If she is assertive or simply able to stand up with conviction to deliver a message to the masses, she’s ‘tough as nails’. If she falters not a step, but an inch, a millimeter – she’s hopeless or ‘woeful’. And these are only a few – a mild few at that – of the misogynistic commentsAustralia’s Prime Minister has weathered.
Former Senator Bob Brown said it: ‘Quite a bit of the criticism [of the Prime Minister] is sexist and unfair and unrelenting …’ And when questioned by one commentator, the Prime Minister contrasted expectations of her predecessors:
‘… looking across Australia’s political history when Bob Hawke was there or Paul Keating … or John Howard …, I don’t recall there being constant demands for them to show more personality. I don’t remember people looking at John Howard and saying gee, I wish he’d be warmer and cuddlier and more humorous and more engaging in his press conferences. They looked at him and said, well he’s the bloke running the country, and I think the same standard should apply to me. I’m a woman running the country, I don’t ask people to come to the view that they want to have me round for dinner on Saturday night, that’s not what I’m here to do.’
Nonetheless, reason lies for hope that the prejudice is shifting. Not only did the Parliamentary Labor Party support the elevation of the first woman to the Prime Ministership. It shouldn’t go unnoticed that in the lead-up to the 2012 challenge, members of the caucus came out strongly in the Prime Minister’s support – Simon Crean, former leader and longtime parliamentarian, one of them. The ALP has long been seen as male-dominated, yet it has produced and supported the women coming forward as leaders, apart from the Liberal Party’s Kate Carnell, and Kerry Chikarovski as NSW Liberal Opposition leader (1998-2002) before her ousting by a male politician.
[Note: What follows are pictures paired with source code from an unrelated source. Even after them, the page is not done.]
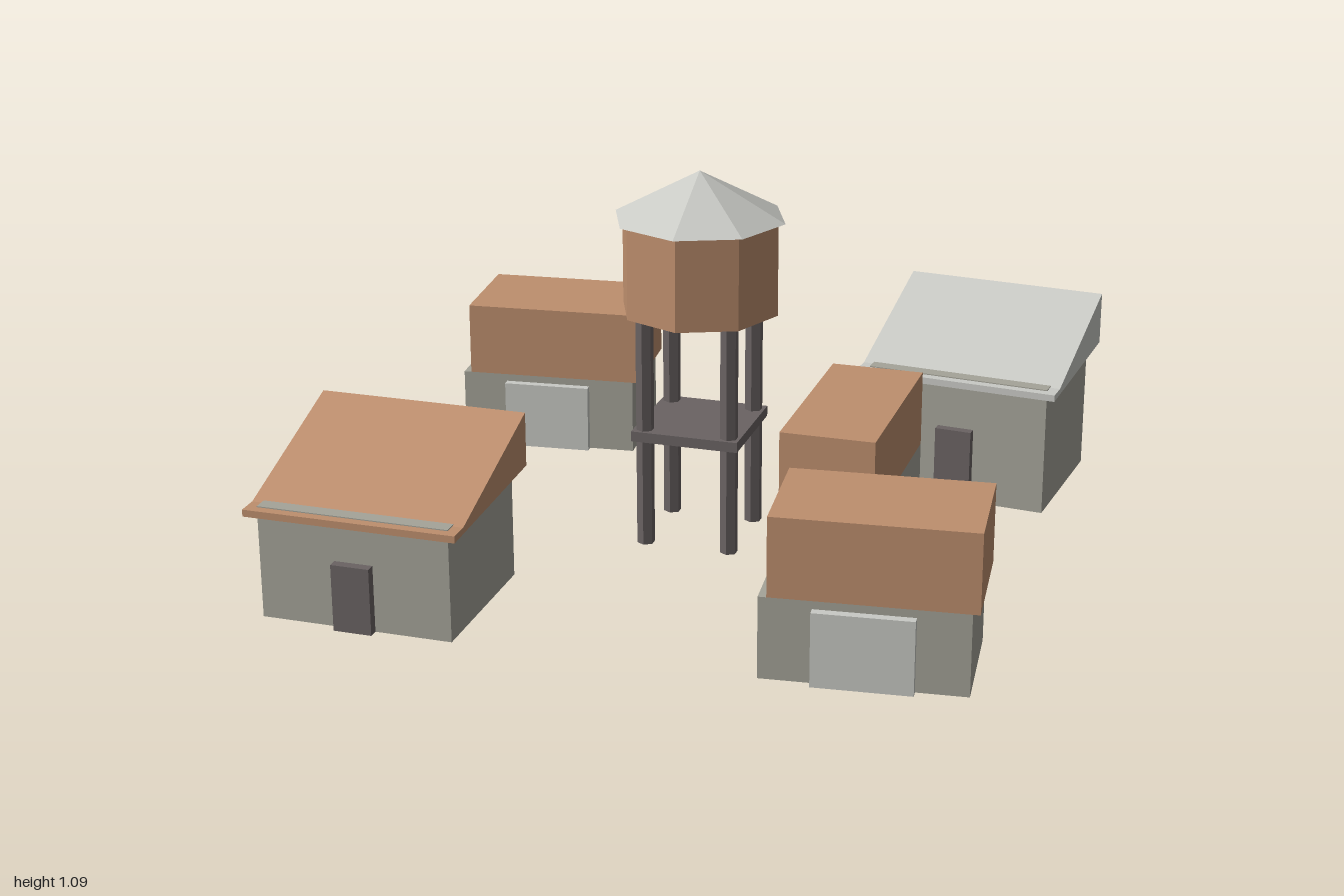
import * as THREE from 'three';

const mat = (name, color) => {
  const m = new THREE.MeshStandardMaterial({ color });
  m.name = name;
  return m;
};

export function createModel() {
  const rust = mat('rust orange', 0xbe8f6e);
  const wall = mat('wall grey', 0xa5a499);
  const light = mat('light metal', 0xc9cac5);
  const dark = mat('dark metal', 0x6a6363);

  const model = new THREE.Group();
  model.name = 'outpost';

  const group = (name, x, z, turn = 0) => {
    const g = new THREE.Group();
    g.name = name;
    g.position.set(x, 0, z);
    g.rotation.y = turn;
    model.add(g);
    return g;
  };
  const add = (parent, name, geometry, material, x = 0, y = 0, z = 0) => {
    const mesh = new THREE.Mesh(geometry, material);
    mesh.name = name;
    mesh.position.set(x, y, z);
    parent.add(mesh);
    return mesh;
  };
  // box standing with its bottom at y
  const box = (parent, name, material, w, h, d, x, y, z) =>
    add(parent, name, new THREE.BoxGeometry(w, h, d), material, x, y + h / 2, z);

  // hut with a single-slope roof, high at the back
  function hut(x, z, turn, height, roofMaterial) {
    const g = group('hut', x, z, turn);
    box(g, 'hutWalls', wall, 0.55, height + 0.003, 0.456, 0, 0, 0);
    box(g, 'hutDoor', dark, 0.11, height * 0.6, 0.04, 0, 0, 0.235);
    const profile = new THREE.Shape([
      [0.255, -0.02], [0.255, 0], [0.195, 0], [-0.265, 0.157], [-0.265, 0],
    ].map(([u, v]) => new THREE.Vector2(u, v)));
    const roof = new THREE.ExtrudeGeometry(profile, { depth: 0.61, bevelEnabled: false });
    roof.translate(0, 0, -0.305).rotateY(-Math.PI / 2);
    add(g, 'hutRoof', roof, roofMaterial, 0, height, 0);
  }
  hut(-0.695, 0.695, 0, 0.32, rust);
  hut(0.67, -0.665, -0.1, 0.387, light);

  // two-tier sheds, the upper tier shifted sideways
  for (const [x, z] of [[0.667, 0.691], [-0.695, -0.671]]) {
    const g = group('stackedShed', x, z, 0.1);
    box(g, 'lowerTier', wall, 0.548, 0.23, 0.337, 0, 0, 0);
    box(g, 'upperTier', rust, 0.545, 0.222, 0.337, 0.021, 0.23, 0);
    box(g, 'shedDoor', light, 0.268, 0.208, 0.04, 0, 0, 0.173);
  }

  // long shed beside the tower, with its hatch facing the tower
  const shed = group('longShed', 0.44, 0.011);
  box(shed, 'lowerTier', wall, 0.27, 0.23, 0.59, 0, 0, 0);
  box(shed, 'upperTier', rust, 0.27, 0.222, 0.59, 0, 0.23, 0);
  box(shed, 'sideHatch', light, 0.04, 0.315, 0.265, -0.136, 0.045, 0);

  // water tower
  const tower = group('waterTower', -0.014, 0.011);
  const flat = (r1, r2, h, n) => new THREE.CylinderGeometry(r1, r2, h, n).toNonIndexed();
  const faceted = (geometry) => {
    geometry.computeVertexNormals();
    return geometry;
  };
  add(tower, 'tank', faceted(flat(0.23, 0.23, 0.27, 8)), rust, 0, 0.82, 0);
  add(tower, 'tankRoof', faceted(new THREE.ConeGeometry(0.25, 0.135, 8).toNonIndexed()), light, 0, 1.0225, 0);
  box(tower, 'platform', dark, 0.315, 0.03, 0.315, 0, 0.32, 0);
  for (const sx of [-1, 1]) {
    for (const sz of [-1, 1]) {
      add(tower, 'towerLeg', faceted(flat(0.026, 0.026, 0.69, 6)), dark, sx * 0.125, 0.345, sz * 0.125);
    }
  }

  return model;
}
As Owen Jones concludes, responsibility lies upon men to end ‘the continuing scourge of sexism’, speaking out against it, not perpetuating it. This is not an invitation for men to ‘muscle in on’ the Women’s Movement. Rather, it is to recognise that ‘sexist abuse is a symptom, or a warning sign, of a society in which women overall are still not equal’. This inequality is colluded in and supported by those who attack the Prime Minister with invective rather than addressing policy issues as policy issues.
All who engage in the abuse or support it by failing to acknowledge it for what it is, standing up to speak out against it so as, ultimately, to end it, remain wedged in the territory of the ‘age-old prejudice’ Eleanor Roosevelt identified. This age-old prejudice not only militates against the rights of women holding posts of ‘high importance’ and power. It erodes the dignity and human rights of every woman. It demotes all women to the category of ‘non-persons’, denied the respect and rights to which every human being is entitled.
JAS © May 2012